Rural hospitals, and the teams who run them, are as crucial to local communities as the school, yet their contributions go largely unsung. “New Zealanders are famously reluctant to blow their own trumpets,” says College President Dr Samantha Murton, “but we all can take pride in the way we respond to the health needs of the communities we serve.”
Around one million New Zealanders rely on rural health services. All around the country strong connections exist between rural hospitals and the communities that turn to them in their times of need. Rural patients know they can rely on their hospital to respond to their circumstances. The geographic isolation and infrequent access to other secondary or tertiary care call for this kind of personal approach.
The appreciation that rural communities have for their local medical practitioners and hospitals is reciprocated. “My first experience of rural hospital medicine and general practice was in Kaitaia,” says Dr. Jenny James, Chair of the Division of Rural Hospital Medicine’s Board of Studies.
“Working there I was immersed in the community, who are deeply connected to their health providers. I realised just how important well trained, passionate doctors are to these communities, and just how rewarding working rurally can be.”
Often, patients who can be treated at their local hospital and remain close to whānau are likely to fare better. However, it isn’t a “one size fits all” situation; solutions that work in Wairoa may not work in Ashburton.
During these COVID-19 times, the bonds have been especially important. Rural GPs have worked wonders in helping boost vaccination rates. For some time now, rural hospitals have been gearing up to cope with any infection surges that may come their way. For some people, it will be only when COVID-19 arrives at the farm gate that the pandemic will seem entirely real. At such times, the advice they receive from a trusted medical practitioner or via their local hospital is likely to carry a good deal of weight.
Because of this strong foundation of mutual support, there is every reason for feeling optimistic that the challenges that lie ahead in 2022 can, and will be, surmounted. As Taupō Hospital’s Dr. Jeremy Webber says, “We’ve already seen some wonderful barriers being broken down in terms of the primary/secondary care interface because of COVID-19. With every difficulty there’s an opportunity, so you just need to look at it in that light and run with a solution that fits your community.”

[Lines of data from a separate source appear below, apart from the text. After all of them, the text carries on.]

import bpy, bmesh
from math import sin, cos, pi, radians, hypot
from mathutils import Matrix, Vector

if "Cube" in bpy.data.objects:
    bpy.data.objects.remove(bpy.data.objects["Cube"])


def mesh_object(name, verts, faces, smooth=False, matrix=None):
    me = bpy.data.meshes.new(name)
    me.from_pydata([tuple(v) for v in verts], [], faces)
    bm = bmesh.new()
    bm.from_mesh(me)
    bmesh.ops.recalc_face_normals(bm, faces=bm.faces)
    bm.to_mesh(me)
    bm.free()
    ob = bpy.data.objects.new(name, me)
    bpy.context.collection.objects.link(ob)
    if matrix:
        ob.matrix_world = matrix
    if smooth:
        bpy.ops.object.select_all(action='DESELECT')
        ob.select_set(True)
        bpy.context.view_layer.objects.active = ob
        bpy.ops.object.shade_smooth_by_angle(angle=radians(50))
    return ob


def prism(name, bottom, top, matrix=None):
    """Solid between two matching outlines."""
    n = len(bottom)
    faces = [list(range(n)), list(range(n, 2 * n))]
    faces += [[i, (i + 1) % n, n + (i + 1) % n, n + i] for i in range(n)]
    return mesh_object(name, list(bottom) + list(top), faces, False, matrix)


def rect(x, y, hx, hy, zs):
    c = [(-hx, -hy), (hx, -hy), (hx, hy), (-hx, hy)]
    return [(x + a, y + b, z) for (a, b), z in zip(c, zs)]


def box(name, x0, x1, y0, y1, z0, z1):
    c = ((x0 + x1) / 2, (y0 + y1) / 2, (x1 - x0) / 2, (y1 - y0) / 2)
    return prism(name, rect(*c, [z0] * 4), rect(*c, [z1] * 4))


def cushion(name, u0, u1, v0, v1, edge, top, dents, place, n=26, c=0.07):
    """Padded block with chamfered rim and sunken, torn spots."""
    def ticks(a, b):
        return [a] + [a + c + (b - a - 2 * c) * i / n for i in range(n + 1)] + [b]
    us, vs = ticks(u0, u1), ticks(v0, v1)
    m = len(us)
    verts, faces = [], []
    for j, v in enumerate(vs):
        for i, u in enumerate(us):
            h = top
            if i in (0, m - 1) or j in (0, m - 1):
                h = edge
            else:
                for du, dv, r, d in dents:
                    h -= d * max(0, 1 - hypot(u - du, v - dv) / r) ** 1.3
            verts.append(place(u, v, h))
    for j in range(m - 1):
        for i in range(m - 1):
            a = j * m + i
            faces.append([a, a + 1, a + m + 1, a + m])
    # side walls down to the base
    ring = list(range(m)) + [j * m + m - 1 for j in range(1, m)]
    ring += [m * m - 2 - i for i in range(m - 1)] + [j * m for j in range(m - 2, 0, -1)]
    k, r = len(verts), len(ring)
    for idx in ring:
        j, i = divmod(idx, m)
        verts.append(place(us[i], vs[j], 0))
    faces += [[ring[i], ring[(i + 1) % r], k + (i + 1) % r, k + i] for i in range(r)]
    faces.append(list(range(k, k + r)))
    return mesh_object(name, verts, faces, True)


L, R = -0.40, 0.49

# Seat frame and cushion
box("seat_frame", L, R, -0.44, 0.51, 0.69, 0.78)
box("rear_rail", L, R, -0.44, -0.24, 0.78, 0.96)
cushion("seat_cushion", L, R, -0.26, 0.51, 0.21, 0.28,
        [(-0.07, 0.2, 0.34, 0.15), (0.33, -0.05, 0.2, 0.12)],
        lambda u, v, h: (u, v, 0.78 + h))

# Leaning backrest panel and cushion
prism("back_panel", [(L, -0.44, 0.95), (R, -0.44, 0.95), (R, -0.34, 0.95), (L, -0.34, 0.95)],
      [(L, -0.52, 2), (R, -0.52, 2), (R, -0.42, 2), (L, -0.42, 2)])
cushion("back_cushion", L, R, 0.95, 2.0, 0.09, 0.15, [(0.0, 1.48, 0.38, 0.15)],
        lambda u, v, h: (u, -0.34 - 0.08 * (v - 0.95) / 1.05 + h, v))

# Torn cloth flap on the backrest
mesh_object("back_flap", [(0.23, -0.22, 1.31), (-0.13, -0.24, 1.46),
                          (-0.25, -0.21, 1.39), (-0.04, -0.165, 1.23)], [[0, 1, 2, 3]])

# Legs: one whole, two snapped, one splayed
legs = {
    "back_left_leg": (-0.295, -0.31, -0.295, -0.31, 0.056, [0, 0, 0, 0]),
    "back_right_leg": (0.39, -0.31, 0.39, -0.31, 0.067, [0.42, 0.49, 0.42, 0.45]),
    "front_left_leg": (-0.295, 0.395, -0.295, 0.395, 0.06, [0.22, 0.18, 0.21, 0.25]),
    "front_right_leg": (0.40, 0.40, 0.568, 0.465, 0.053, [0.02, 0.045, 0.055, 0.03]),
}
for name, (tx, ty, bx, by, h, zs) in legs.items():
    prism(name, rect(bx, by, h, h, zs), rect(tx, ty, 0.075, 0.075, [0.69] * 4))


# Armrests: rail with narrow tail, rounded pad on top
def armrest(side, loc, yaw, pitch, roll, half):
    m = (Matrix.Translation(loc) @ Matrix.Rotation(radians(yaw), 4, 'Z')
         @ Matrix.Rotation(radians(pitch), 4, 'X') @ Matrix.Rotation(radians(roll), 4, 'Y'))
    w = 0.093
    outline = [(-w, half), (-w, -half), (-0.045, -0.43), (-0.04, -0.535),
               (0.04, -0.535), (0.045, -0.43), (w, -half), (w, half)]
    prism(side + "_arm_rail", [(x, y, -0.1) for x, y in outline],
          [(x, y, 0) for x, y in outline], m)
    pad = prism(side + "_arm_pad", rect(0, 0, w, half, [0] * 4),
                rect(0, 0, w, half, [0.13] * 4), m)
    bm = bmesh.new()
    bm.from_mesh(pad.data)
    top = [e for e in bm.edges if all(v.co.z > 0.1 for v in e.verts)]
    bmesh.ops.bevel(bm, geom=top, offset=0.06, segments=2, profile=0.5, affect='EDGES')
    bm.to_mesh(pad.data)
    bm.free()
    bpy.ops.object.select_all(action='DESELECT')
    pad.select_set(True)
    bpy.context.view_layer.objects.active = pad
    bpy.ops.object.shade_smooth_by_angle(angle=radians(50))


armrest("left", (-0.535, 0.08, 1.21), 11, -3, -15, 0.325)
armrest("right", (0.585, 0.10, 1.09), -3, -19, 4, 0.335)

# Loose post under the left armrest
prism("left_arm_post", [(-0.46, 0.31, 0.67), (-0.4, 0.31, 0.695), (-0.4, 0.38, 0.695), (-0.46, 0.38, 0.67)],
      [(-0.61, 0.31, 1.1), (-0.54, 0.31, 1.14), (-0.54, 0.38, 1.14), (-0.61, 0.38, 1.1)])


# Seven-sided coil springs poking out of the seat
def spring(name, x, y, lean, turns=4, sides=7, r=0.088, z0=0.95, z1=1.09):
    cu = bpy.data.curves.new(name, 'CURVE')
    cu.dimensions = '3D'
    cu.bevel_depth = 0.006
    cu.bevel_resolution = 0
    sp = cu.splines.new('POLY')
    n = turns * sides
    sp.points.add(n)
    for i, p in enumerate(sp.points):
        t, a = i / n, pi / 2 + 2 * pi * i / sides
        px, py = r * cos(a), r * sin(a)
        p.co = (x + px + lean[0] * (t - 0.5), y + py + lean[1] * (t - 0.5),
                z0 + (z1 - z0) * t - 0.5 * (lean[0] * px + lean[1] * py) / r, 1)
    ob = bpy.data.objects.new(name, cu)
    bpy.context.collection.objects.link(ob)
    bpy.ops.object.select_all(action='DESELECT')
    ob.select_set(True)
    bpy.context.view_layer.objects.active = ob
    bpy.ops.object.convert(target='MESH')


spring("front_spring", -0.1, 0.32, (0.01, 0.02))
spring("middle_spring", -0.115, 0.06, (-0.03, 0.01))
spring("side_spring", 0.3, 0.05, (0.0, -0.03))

New Zealanders, whether urban or rural, can take pride in these vital healthcare threads that, over the years, have been woven together within our social fabric.
Rural hospitals and rural GPs deserve a huge “thank you” for all their hard work last year, and in anticipation of their efforts heading into 2022.